Howard Schmidt Achieves Rock-Star Status
Howard Schmidt doesn't look like one, but he's a rock star in the cybersecurity universe. As proof: the White House cybersecurity coordinator will headline the biggest IT security show of them all, the RSA Conference in San Francisco this week.
Schmidt will give not one, but two performances Tuesday: The keynote address at midday and an early evening town-hall-style meeting, where he'll field questions from adoring fans and, no doubt, some critics of administration cybersecurity policy.
This will be Schmidt's second public appearance since becoming cybersecurity coordinator six weeks ago. He received a warm welcome as the keynoter at the State of the Internet Conference in Washington in late January, answering attendee questions before holding an impromptu press conference. He enjoys working a crowd, and he's good at it, too.
Schmidt's remarks will be followed closely because of what seems to be a worsening milieu for cybersecurity, with virtual attacks on Google, Intel and other businesses continuing to capture headlines and the former Director of National Intelligence Michael McConnell declaring that America would lose a cyber war if one were held now.
The cybersecurity coordinator isn't as pessimistic as McConnell about the state of our cyber readiness, at least based on his recent remarks, but Schmidt recognizes a lot of hard word is needed and cooperation among our governments, the private sector and international allies to assure the security of government systems and the nation's critical IT infrastructure.
RSA gives Schmidt the platform to assert not necessarily his own leadership but that of Obama administration in meeting our cybersecurity challenges. Some disappointed allies of the president, including a few on Capitol Hill, have called on the White House to become more assertive in defining and leading the national cybersecurity agenda.
Schmidt's appearance will be the second straight year that a top Obama White House cybersecurity leader will address RSA with much anticipation. Last year, Melissa Hathaway delivered a keynote address just weeks after she handed Obama her 60-day review of the federal government's cybersecurity practices.
It was Hathaway's first public speech as a top presidential cybersecurity adviser and the buzz surrounding her appearance was intense. But her speech disappointed many attendees because of its vagueness. "Clearly, Melissa was asked by the administration not to provide any details on the specific recommendations provided in the report prior to them being vetted by the administration," Homeland Security CIO Richard Spires, then an independent consultant, said at the time.

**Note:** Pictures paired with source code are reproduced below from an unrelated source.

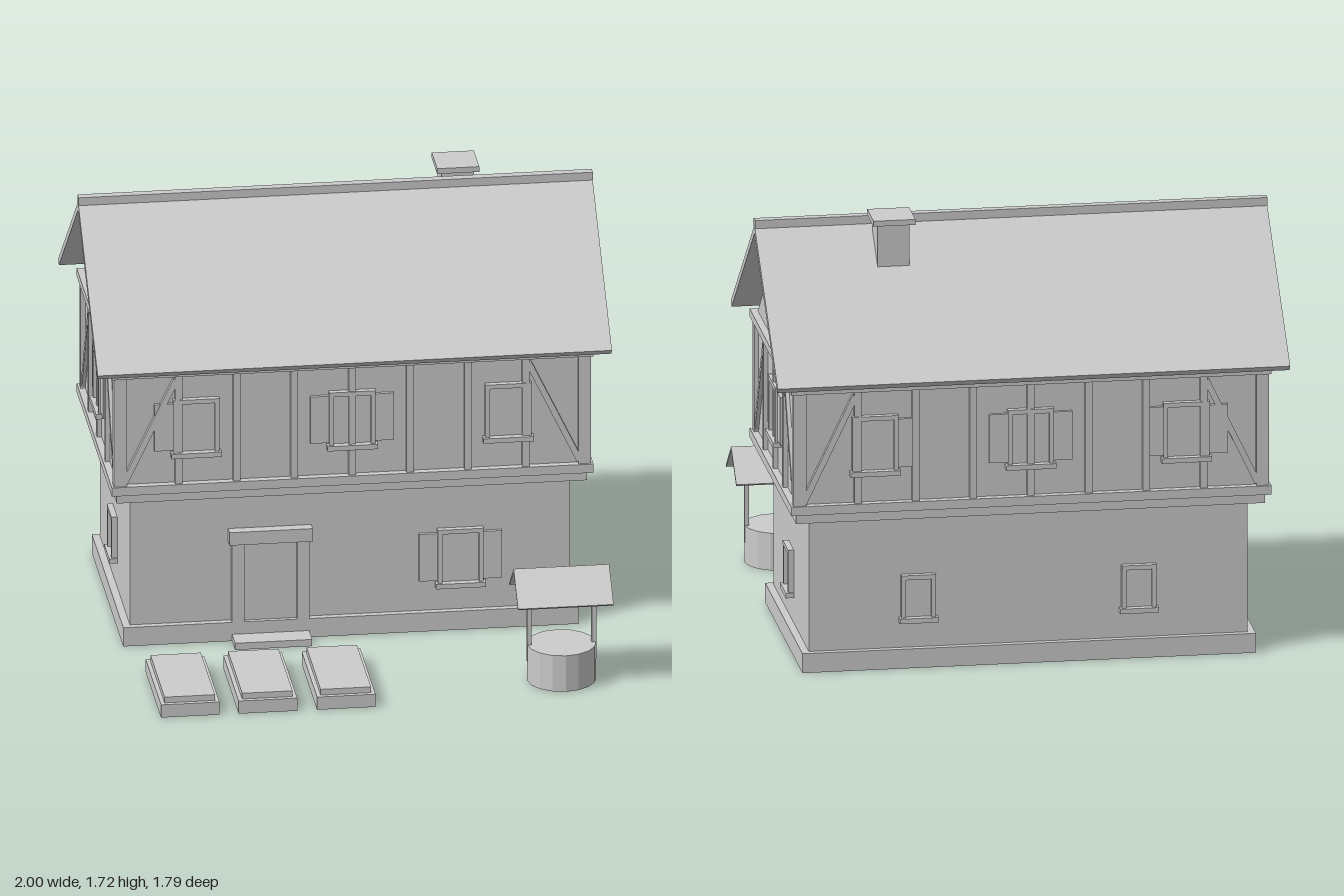
import * as THREE from 'three';

export function createModel() {
  const model = new THREE.Group();
  model.name = 'timberHouse';
  const stone = new THREE.MeshStandardMaterial({ color: 0xcccccc });
  stone.name = 'plain grey';

  const add = (parent, name, geo) => {
    const m = new THREE.Mesh(geo, stone);
    m.name = name;
    parent.add(m);
    return m;
  };
  // Box given by its extents
  const box = (parent, name, x0, x1, y0, y1, z0, z1) => {
    const m = add(parent, name, new THREE.BoxGeometry(x1 - x0, y1 - y0, z1 - z0));
    m.position.set((x0 + x1) / 2, (y0 + y1) / 2, (z0 + z1) / 2);
    return m;
  };
  const group = (name, parent = model) => {
    const g = new THREE.Group();
    g.name = name;
    parent.add(g);
    return g;
  };

  const house = group('house');
  house.position.z = -0.302;

  // Ground floor and jetty
  box(house, 'plinth', -0.885, 0.885, 0, 0.078, -0.472, 0.472);
  box(house, 'groundFloor', -0.856, 0.856, 0.07, 0.615, -0.446, 0.446);
  box(house, 'jetty', -0.915, 0.915, 0.613, 0.652, -0.506, 0.506);
  box(house, 'upperFloor', -0.91, 0.91, 0.65, 1.17, -0.498, 0.498);

  // Timber frame on all four faces of the upper floor
  const faces = [
    { name: 'front', angle: 0, half: 0.9, dist: 0.5, bays: 8, brace: 0.2 },
    { name: 'back', angle: Math.PI, half: 0.9, dist: 0.5, bays: 8, brace: 0.2 },
    { name: 'left', angle: Math.PI / 2, half: 0.5, dist: 0.91, bays: 4, brace: 0.22 },
    { name: 'right', angle: -Math.PI / 2, half: 0.5, dist: 0.91, bays: 4, brace: 0.22 },
  ];
  for (const f of faces) {
    const g = group(f.name + 'Timbers', house);
    g.rotation.y = f.angle;
    const end = f.half + 0.028;
    box(g, 'sillBeam', -end, end, 0.652, 0.688, f.dist - 0.03, f.dist + 0.027);
    box(g, 'topBeam', -end, end, 1.138, 1.17, f.dist - 0.03, f.dist + 0.027);
    for (let i = 0; i <= f.bays; i++) {
      const corner = i === 0 || i === f.bays;
      const x = -f.half + (2 * f.half * i) / f.bays + (i === 0 ? 0.003 : 0);
      const w = corner ? 0.02 : 0.014;
      box(g, 'post', x - w, x + w, 0.68, 1.14, f.dist - 0.02, f.dist + 0.018);
    }
    for (const s of [-1, 1]) {
      const dx = f.brace, dy = 0.42;
      const b = add(g, 'brace', new THREE.BoxGeometry(0.024, Math.hypot(dx, dy), 0.03));
      b.position.set(s * (f.half - 0.015 - dx / 2), 0.91, f.dist);
      b.rotation.z = s * Math.atan2(dx, dy);
    }
  }

  // Framed window facing local +z; shutters are listed by side
  const addWindow = (x, y, z, angle, w, h, shutters = []) => {
    const g = group('window', house);
    g.position.set(x, y, z);
    g.rotation.y = angle;
    const t = 0.018, a = w / 2, b = h / 2;
    box(g, 'pane', -a + t, a - t, -b, b - t, -0.01, 0.006);
    for (const s of [-1, 1]) {
      const c = s * (a - t / 2);
      box(g, 'jamb', c - t / 2, c + t / 2, -b, b, -0.01, 0.022);
    }
    box(g, 'head', -a, a, b - t, b, -0.01, 0.023);
    box(g, 'sill', -a - 0.008, a + 0.008, -b - 0.006, -b + 0.014, -0.01, 0.033);
    for (const s of shutters) {
      const c = s * (a + 0.036);
      box(g, 'shutter', c - 0.036, c + 0.036, -b + 0.022, b - 0.017, -0.005, 0.014);
    }
  };
  const both = [-1, 1], PI = Math.PI;
  // Upper windows
  addWindow(-0.607, 0.92, 0.498, 0, 0.18, 0.234, [-1]);
  addWindow(0, 0.92, 0.498, 0, 0.18, 0.234, both);
  addWindow(0.607, 0.92, 0.498, 0, 0.18, 0.234);
  addWindow(0.607, 0.92, -0.498, PI, 0.18, 0.234, [1]);
  addWindow(0, 0.92, -0.498, PI, 0.18, 0.234, both);
  addWindow(-0.607, 0.92, -0.498, PI, 0.18, 0.234, both);
  for (const s of both) addWindow(s * 0.91, 0.92, 0, (s * PI) / 2, 0.18, 0.234, both);
  // Ground floor windows
  addWindow(0.428, 0.3, 0.446, 0, 0.178, 0.236, both);
  for (const s of both) {
    addWindow(s * 0.43, 0.28, -0.446, PI, 0.135, 0.185);
    addWindow(s * 0.856, 0.28, 0, (s * PI) / 2, 0.135, 0.185);
  }

  // Door
  const door = group('doorway', house);
  door.position.x = -0.312;
  box(door, 'doorLeaf', -0.105, 0.105, 0.03, 0.41, 0.44, 0.455);
  for (const s of both) box(door, 'doorPost', s * 0.127 - 0.024, s * 0.127 + 0.024, 0.03, 0.41, 0.44, 0.476);
  box(door, 'lintel', -0.162, 0.162, 0.406, 0.46, 0.44, 0.488);
  box(door, 'doorstep', -0.15, 0.15, 0, 0.028, 0.44, 0.562);

  // Attic gable prism
  const gable = new THREE.Shape([[-0.498, 1.168], [0.498, 1.168], [0, 1.588]].map(p => new THREE.Vector2(...p)));
  const attic = add(house, 'attic', new THREE.ExtrudeGeometry(gable, { depth: 1.82, bevelEnabled: false }));
  attic.rotation.y = PI / 2;
  attic.position.x = -0.91;

  // Pitched roof slabs: cross-section pulled along x
  const addRoof = (parent, name, apex, eave, run, t, half) => {
    const ang = Math.atan2(apex - eave, run);
    const ox = t * Math.sin(ang), oy = t * Math.cos(ang);
    for (const s of both) {
      const pts = [[0, apex], [s * run, eave], [s * (run - ox), eave - oy], [0, apex - t / Math.cos(ang)]];
      const shape = new THREE.Shape(pts.map(p => new THREE.Vector2(...p)));
      const slab = add(parent, name, new THREE.ExtrudeGeometry(shape, { depth: 2 * half, bevelEnabled: false }));
      slab.rotation.y = PI / 2;
      slab.position.x = -half;
    }
  };
  addRoof(house, 'roofSlab', 1.67, 1.187, 0.593, 0.027, 1);
  box(house, 'ridgeCap', -1, 1, 1.66, 1.693, -0.017, 0.017);

  // Chimney
  box(house, 'chimney', 0.42, 0.545, 1.38, 1.702, -0.17, -0.045);
  box(house, 'chimneyCap', 0.4, 0.564, 1.7, 1.722, -0.189, -0.026);

  // Well
  const well = group('well');
  well.position.set(0.75, 0, 0.704);
  const drum = add(well, 'wellDrum', new THREE.CylinderGeometry(0.134, 0.134, 0.15, 16).toNonIndexed());
  drum.geometry.computeVertexNormals();
  drum.position.y = 0.075;
  for (const s of both) box(well, 'wellPost', s * 0.126 - 0.009, s * 0.126 + 0.009, 0.08, 0.348, -0.008, 0.008);
  box(well, 'crossbar', -0.13, 0.13, 0.325, 0.345, -0.007, 0.007);
  addRoof(well, 'wellRoof', 0.468, 0.355, 0.134, 0.009, 0.186);

  // Three raised beds
  for (const x of [-0.718, -0.416, -0.111]) {
    const bed = group('raisedBed');
    bed.position.set(x, 0, 0.664);
    box(bed, 'bedBase', -0.114, 0.114, 0, 0.053, -0.23, 0.23);
    box(bed, 'bedTop', -0.098, 0.098, 0.05, 0.077, -0.212, 0.212);
  }
  return model;
}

Indeed, it would be five weeks later before President Obama would make a major cybersecurity speech in the White House that outlined his cyberspace policy based on the Hathaway-led research initiative.
Hathaway's back at RSA this year, this time as an independent consultant to the likes of Cisco and the Harvard Kennedy School, but no longer as a headliner. She's a participant in a panel - sandwiched between Schmidt's two appearances - entitled Delivering a Unified and Resilient National Cybersecurity Framework, along with her new client, Cisco Chief Security Officer John Stewart.
Hathaway remains popular within cybersecurity circles and has the freedom to be more forthright about her views, something she's has shown since leaving government service in August.
RSA is attracting a slew of current and former government leaders - Homeland Security Secretary Janet Napolitano and her processor Michael Chertoff; FBI Director Robert Mueller; Chris Painter, who served as an acting senior White House cybersecurity adviser till Schmidt's appointment; and former White House cybersecurity adviser Richard Clarke - and when the week is over, perhaps we'll have a better idea of the type of leadership on cybersecurity emanating from Washington.